With the influx of money now circulating throughout the game, with the likes of Manchester City and Chelsea being the main proponents within the Premiership, it is inevitable that agents will look to acquire some of this loot. With money being the language of all people and the harbinger of power, agents find themselves in a tyrannical position as exemplified by Rooney’s saga in which Manchester United were held to ransom. Redknapp quoted by The Daily Mail states further that, “The biggest problem for me is the kids. They’ve all got agents, they’ve all got long contracts. When I began in the game, then after I became a manager, it was usual for a youngster to be given a one-year contract, at most two.” Times have evidently changed and in Redknapp’s perspective, for the worse.
He also explains that, “They get their feet under the table, go and buy a big car and get a nice few grand a week. Where’s the incentive for them to practise, work hard or dedicate themselves?” The contrast between intrinsic and extrinsic motivation thus rears itself and suggests that in today’s game, if we follow Redknapp’s argument, that extrinsic motivation is the primary motivator. So money, trophies, bonuses etc. are elevated above the traditional motivators of enjoyment and simply being a part of the game. There is then the suggestion that external motivation leads to a decrease in the enjoyment and subsequent effort manifested by the individual in the game. As Redknapp confirms, “People ask me, ‘Where’s the young English talent?’ Well, half of them don’t work at the game. There are kids here with long contracts who need to buck up their ideas.”
So how do we tackle this situation and try to remedy it? Do we shorten the length of the contracts given to young players? But then in business terms, you may lose a valuable asset which you haven’t taken the necessary measures to insure against and with money being prevalent for certain clubs why take the risk? Redknapp implements the procedure of sending youth players out on loan to lower league clubs, but maintains that some players don’t make their mark and blame it all on everyone else. I mean the incentive to drop a level or two and play well is drastically reduced when you have the knowledge that you’ll return to a bigger club with a long term contract.
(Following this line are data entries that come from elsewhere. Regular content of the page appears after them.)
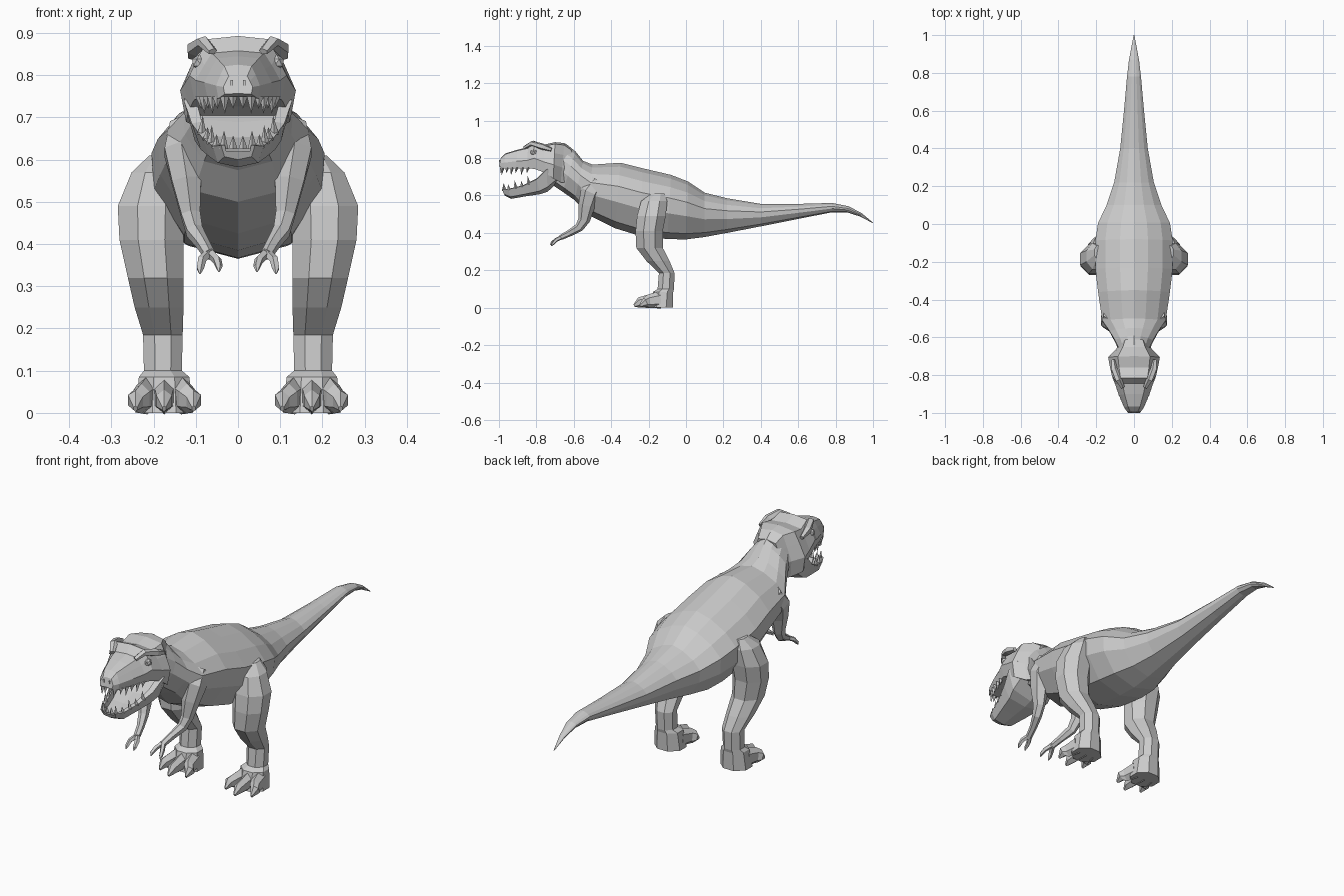
import bpy, bmesh, math
from mathutils import Vector

skin = bpy.data.materials.new("grey skin")
skin.diffuse_color = (0.6, 0.6, 0.6, 1)


def finish(name, bm, mirror=False):
    bmesh.ops.recalc_face_normals(bm, faces=bm.faces)
    me = bpy.data.meshes.new(name)
    bm.to_mesh(me)
    bm.free()
    me.materials.append(skin)
    ob = bpy.data.objects.new(name, me)
    bpy.context.collection.objects.link(ob)
    if mirror:
        ob.modifiers.new("mirror", 'MIRROR').use_mirror_merge = False
    return ob


def loft(bm, rings):
    """Skin a list of equal closed rings and cap both ends."""
    vs = [[bm.verts.new(p) for p in r] for r in rings]
    n = len(vs[0])
    for a, b in zip(vs, vs[1:]):
        for i in range(n):
            j = (i + 1) % n
            bm.faces.new((a[i], a[j], b[j], b[i]))
    bm.faces.new(vs[0])
    bm.faces.new(vs[-1])


def section(yt, zt, yb, zb, hw, profile):
    """Symmetric ring: profile holds (width fraction, depth fraction)."""
    half = [(hw * w, yt + (yb - yt) * t, zt + (zb - zt) * t) for w, t in profile]
    return half + [(-x, y, z) for x, y, z in reversed(half[1:-1])]


def tube(bm, path, sides=6):
    """Path of (x, y, z, side radius, depth radius), rings across the path."""
    pts = [Vector(p[:3]) for p in path]
    rings = []
    for i, p in enumerate(path):
        d = (pts[min(i + 1, len(pts) - 1)] - pts[max(i - 1, 0)]).normalized()
        u = (Vector((1, 0, 0)) - d * d.x).normalized()
        v = d.cross(u)
        rings.append([pts[i] + u * p[3] * math.cos(a) + v * p[4] * math.sin(a)
                      for a in [(k + .5) * math.tau / sides for k in range(sides)]])
    loft(bm, rings)


def tooth(bm, x, y, z, tip, r):
    """Four-sided spike, mirrored by the caller."""
    base = [bm.verts.new((x + r * a, y + r * b, z)) for a, b in
            ((1, 0), (0, 1), (-1, 0), (0, -1))]
    top = bm.verts.new((x * .97, y - .006, z + tip))
    for i in range(4):
        bm.faces.new((base[i], base[(i + 1) % 4], top))
    bm.faces.new(base)


# Body, neck and tail: top y, top z, bottom y, bottom z, half width
BODY = [(0, 0), (.36, .06), (.74, .19), (1, .36), (.97, .6), (.62, .9), (0, 1)]
bm = bmesh.new()
loft(bm, [section(*r, BODY) for r in (
    (-.64, .875, -.72, .66, .075),
    (-.59, .835, -.66, .62, .10),
    (-.55, .785, -.595, .575, .13),
    (-.50, .765, -.53, .50, .168),
    (-.35, .775, -.38, .425, .19),
    (-.23, .745, -.25, .385, .205),
    (-.08, .71, -.10, .367, .205),
    (.01, .675, .0, .365, .19),
    (.10, .615, .10, .378, .145),
    (.22, .585, .22, .40, .105),
    (.40, .555, .40, .435, .073),
    (.60, .555, .60, .475, .053),
    (.78, .56, .78, .51, .037),
    (.87, .542, .86, .51, .027),
    (.94, .505, .93, .488, .014),
    (1.0, .455, .999, .452, .002))])
finish("body_neck_tail", bm)

# Skull and upper jaw
SKULL = [(0, 0), (.62, .05), (.8, .3), (1, .62), (.9, 1), (0, .96)]
bm = bmesh.new()
loft(bm, [section(*r, SKULL) for r in (
    (-.99, .80, -1.0, .755, .035),
    (-.965, .825, -.975, .745, .052),
    (-.90, .845, -.91, .745, .08),
    (-.845, .858, -.85, .745, .10),
    (-.815, .893, -.81, .742, .115),
    (-.76, .872, -.75, .72, .128),
    (-.70, .885, -.71, .69, .137),
    (-.65, .88, -.67, .67, .095),
    (-.61, .85, -.64, .67, .075))])
finish("skull", bm)

# Lower jaw with a hollow mouth floor
JAW = [(0, .45), (.7, .4), (.78, 0), (1, .05), (.8, .8), (0, 1)]
bm = bmesh.new()
loft(bm, [section(*r, JAW) for r in (
    (-.985, .635, -.97, .60, .04),
    (-.95, .635, -.935, .582, .06),
    (-.87, .655, -.86, .595, .085),
    (-.80, .69, -.78, .607, .11),
    (-.745, .745, -.74, .62, .128),
    (-.69, .77, -.68, .675, .12))])
finish("lower_jaw", bm)

# Brow ridges above the eyes
bm = bmesh.new()
tube(bm, [(.06, -.865, .856, .012, .008), (.082, -.825, .879, .018, .014),
          (.105, -.77, .862, .018, .018), (.11, -.72, .845, .01, .01)], 5)
finish("brow_ridges", bm, True)

# Eyes
bm = bmesh.new()
bmesh.ops.create_icosphere(bm, subdivisions=1, radius=.019)
bmesh.ops.translate(bm, vec=(.092, -.815, .83), verts=bm.verts)
finish("eyes", bm, True)

# Nostrils
bm = bmesh.new()
bmesh.ops.create_cube(bm, size=1)
bmesh.ops.scale(bm, vec=(.006, .008, .014), verts=bm.verts)
bmesh.ops.translate(bm, vec=(.015, -.995, .782), verts=bm.verts)
finish("nostrils", bm, True)

# Teeth follow the jaw edges
bm = bmesh.new()
for i, (x, y) in enumerate(((.012, -.985), (.032, -.98), (.05, -.955), (.062, -.93),
                            (.073, -.905), (.082, -.875), (.09, -.845))):
    tooth(bm, x, y, .75, -.03 - .012 * (i % 2), .011)
finish("upper_teeth", bm, True)
bm = bmesh.new()
for i, (x, y, z) in enumerate(((.012, -.972, .625), (.034, -.97, .625), (.052, -.945, .628),
                               (.064, -.91, .637), (.074, -.875, .645), (.086, -.84, .66))):
    tooth(bm, x, y, z, .032 + .012 * (i % 2), .011)
finish("lower_teeth", bm, True)

# Legs: height, centre x, centre y, radius x, radius y
bm = bmesh.new()
rings = []
for z, cx, cy, rx, ry in ((.61, .19, -.15, .02, .035), (.57, .197, -.17, .055, .07),
                          (.49, .205, -.185, .08, .077), (.41, .205, -.197, .076, .073),
                          (.32, .195, -.195, .066, .071), (.25, .187, -.15, .058, .062),
                          (.185, .178, -.103, .047, .042), (.10, .178, -.108, .045, .044),
                          (.085, .175, -.122, .06, .054), (0, .175, -.132, .068, .062)):
    rings.append([(cx + rx * 1.08 * math.cos(a), cy + ry * 1.08 * math.sin(a), z)
                  for a in [(k + .5) * math.tau / 8 for k in range(8)]])
loft(bm, rings)
finish("legs", bm, True)

# Toes with pointed claws
bm = bmesh.new()
for bx, tx, ty in ((.135, .105, -.245), (.175, .175, -.277), (.215, .243, -.245)):
    mx = (bx + tx) / 2
    tube(bm, [(bx, -.14, .042, .03, .046), (mx, -.2, .034, .024, .036),
              (tx, ty + .03, .028, .021, .028), (tx, ty, .010, .005, .008)], 6)
finish("toes", bm, True)

# Arms: shoulder, elbow, wrist
bm = bmesh.new()
tube(bm, [(.135, -.47, .68, .03, .04), (.135, -.51, .62, .045, .055),
          (.122, -.53, .55, .04, .045), (.112, -.545, .47, .026, .032),
          (.103, -.57, .43, .022, .024), (.083, -.62, .40, .017, .018),
          (.068, -.67, .375, .015, .014)], 6)
finish("arms", bm, True)

# Two clawed fingers per hand
bm = bmesh.new()
for tx, ty, tz in ((.045, -.725, .335), (.09, -.72, .33)):
    mx = (.068 + tx) / 2 + (tx - .068) * .3
    tube(bm, [(.068, -.66, .38, .011, .012), (mx, -.695, .362, .011, .011),
              (tx, ty + .008, tz + .012, .009, .008), (tx, ty, tz, .002, .002)], 5)
finish("fingers", bm, True)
The problem ensues with no sign of being abated and leaves managers such as Harry Redknapp trying to deal with it as best they can. Tottenham Hotspur have certainly benefited from their man in charge and on this matter he can only conclude that, “…this seems to be a generation of players reliant on their agent.” Something will no doubt have to break if agents assume too great a power and neglect the needs of football.